The mixture that's used to coat the steak before it cooks includes three different green herbs: basil, parsley, and mint. While MacLean does not specify the type of mint, spearmint is more commonly used in recipes of this kind as it's free of menthol— peppermint would tend to overwhelm the herb blend, making it far too minty. In addition to the herbs, the crust is flavored with garlic, shallots, crushed red pepper, and lemon juice, while some olive oil helps all of these ingredients to stick to the steak. Once all of these ingredients are combined, they are divided into two portions, one of which is used as a marinade for the skirt steak while the other is set aside for later use as a sauce.

You can cook the steak in several different ways

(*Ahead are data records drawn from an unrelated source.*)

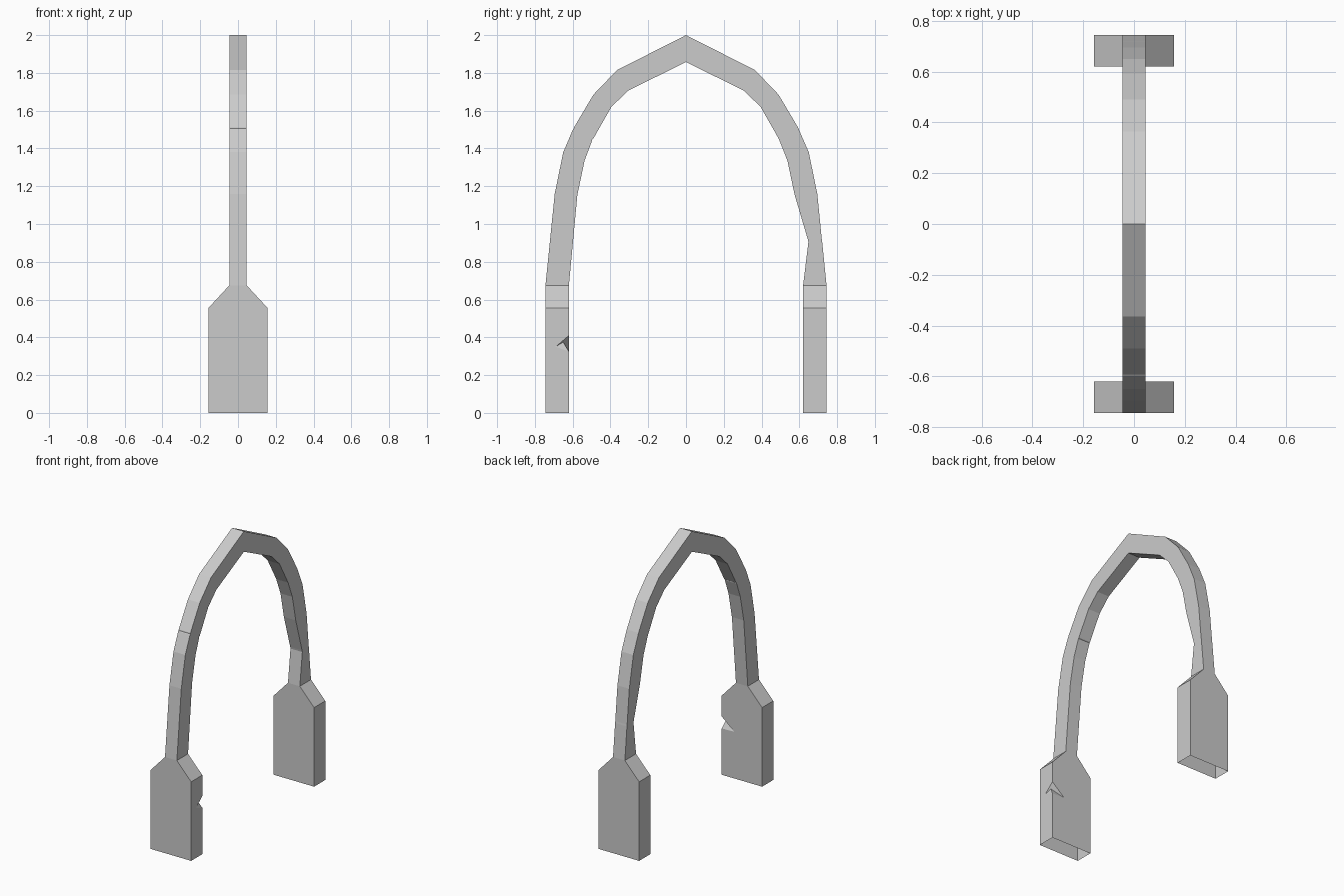
import bpy, bmesh

if "Cube" in bpy.data.objects:
    bpy.data.objects.remove(bpy.data.objects["Cube"])

HALF_X = 0.046      # half thickness of the arch
LEG_X = 0.157       # half width of the legs
Y_OUT, Y_IN = 0.744, 0.62


def finish(bm, name):
    bmesh.ops.recalc_face_normals(bm, faces=bm.faces)
    mesh = bpy.data.meshes.new(name)
    bm.to_mesh(mesh)
    bm.free()
    obj = bpy.data.objects.new(name, mesh)
    bpy.context.collection.objects.link(obj)
    return obj


def leg(name, side, chipped=False):
    """Hollow slab with sloped shoulders, open at bottom and top."""
    bm = bmesh.new()
    profile = [(LEG_X, 0), (LEG_X, 0.555), (HALF_X, 0.675),
               (-HALF_X, 0.675), (-LEG_X, 0.555), (-LEG_X, 0)]
    outer = [bm.verts.new((x, side * Y_OUT, z)) for x, z in profile]
    inner = [bm.verts.new((x, side * Y_IN, z)) for x, z in profile]
    bm.faces.new(outer)
    inner_loop = list(inner)
    wall = [outer[0], outer[1], inner[1], inner[0]]
    if chipped:
        # chip broken out of the inner corner edge
        top, low, on_side, on_inner, deep = [
            bm.verts.new((x, side * y, z)) for x, y, z in (
                (LEG_X, Y_IN, 0.41), (LEG_X, Y_IN, 0.325),
                (LEG_X, 0.69, 0.35), (0.06, Y_IN, 0.328),
                (0.145, 0.65, 0.375))]
        inner_loop[1:1] = [low, on_inner, top]
        wall[3:3] = [top, on_side, low]
        for tri in ((top, deep, on_inner), (top, on_side, deep),
                    (low, on_inner, deep), (low, deep, on_side)):
            bm.faces.new(tri)
    bm.faces.new(inner_loop)
    bm.faces.new(wall)
    for i in (1, 3, 4):
        bm.faces.new((outer[i], outer[i + 1], inner[i + 1], inner[i]))
    return finish(bm, name)


leg("front_leg", -1, chipped=True)
leg("back_leg", 1)

# Arch stations: outer y, outer z, inner y, inner z
foot = [(Y_OUT, 0.675, Y_IN, 0.675)]
lower = [(0.695, 1.16, 0.575, 1.155), (0.65, 1.38, 0.537, 1.335)]
bend = [(0.592, 1.513, 0.49, 1.453)]
upper = [(0.49, 1.685, 0.395, 1.62), (0.365, 1.815, 0.305, 1.707)]
apex = [(0.0, 2.0, 0.0, 1.857)]
crack = [(0.598, 1.502, 0.497, 1.442), (0.593, 1.506, 0.496, 1.449)]
pinch = [(0.721, 0.905, 0.648, 0.905), (0.719, 0.918, 0.645, 0.918)]

front = [(-a, b, -c, d) for a, b, c, d in foot + lower + crack + bend + upper]
back = foot + pinch + lower + bend + upper
stations = front + apex + back[::-1]

# Loft a rectangular section along the stations
bm = bmesh.new()
rings = []
for yo, zo, yi, zi in stations:
    rings.append([bm.verts.new(p) for p in (
        (-HALF_X, yo, zo), (HALF_X, yo, zo),
        (HALF_X, yi, zi), (-HALF_X, yi, zi))])
for a, b in zip(rings, rings[1:]):
    for i in range(4):
        j = (i + 1) % 4
        bm.faces.new((a[i], a[j], b[j], b[i]))
finish(bm, "arch")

When your skirt steak has sat in the herb mixture for at least two hours, it's ready to cook. MacLean uses a grill for hers and notes that you'll need to "brush the excess marinade off of the steak to keep it from burning." Not all of the marinade, however, since you still want enough herby mixture adhering to the meat to make a nice crust. As an alternative to grilling, MacLean suggests pan-searing, but you could also broil the steak because both are typical methods for cooking this cut.

If you'd like to experiment with a more atypical method, you could try making sous vide steak, which can be done even without a pricey sous vide machine as long as you can keep the water bath at a consistent temperature. While sous vide cooking won't make the herb crust crispy, finishing off the meat with a quick pan sear ought to do the trick. Once the steak is cooked, MacLean notes that it should be "allow[ed] to rest for seven [to] 10 minutes before slicing across the grain." When you're ready to eat, don't forget to top the meat with the rest of the herb mixture that you set aside before you use the rest as a marinade. While it's possible to repurpose the portion that came into contact with the raw beef, the USDA advises boiling it first to kill off any bacteria capable of causing food-borne illness.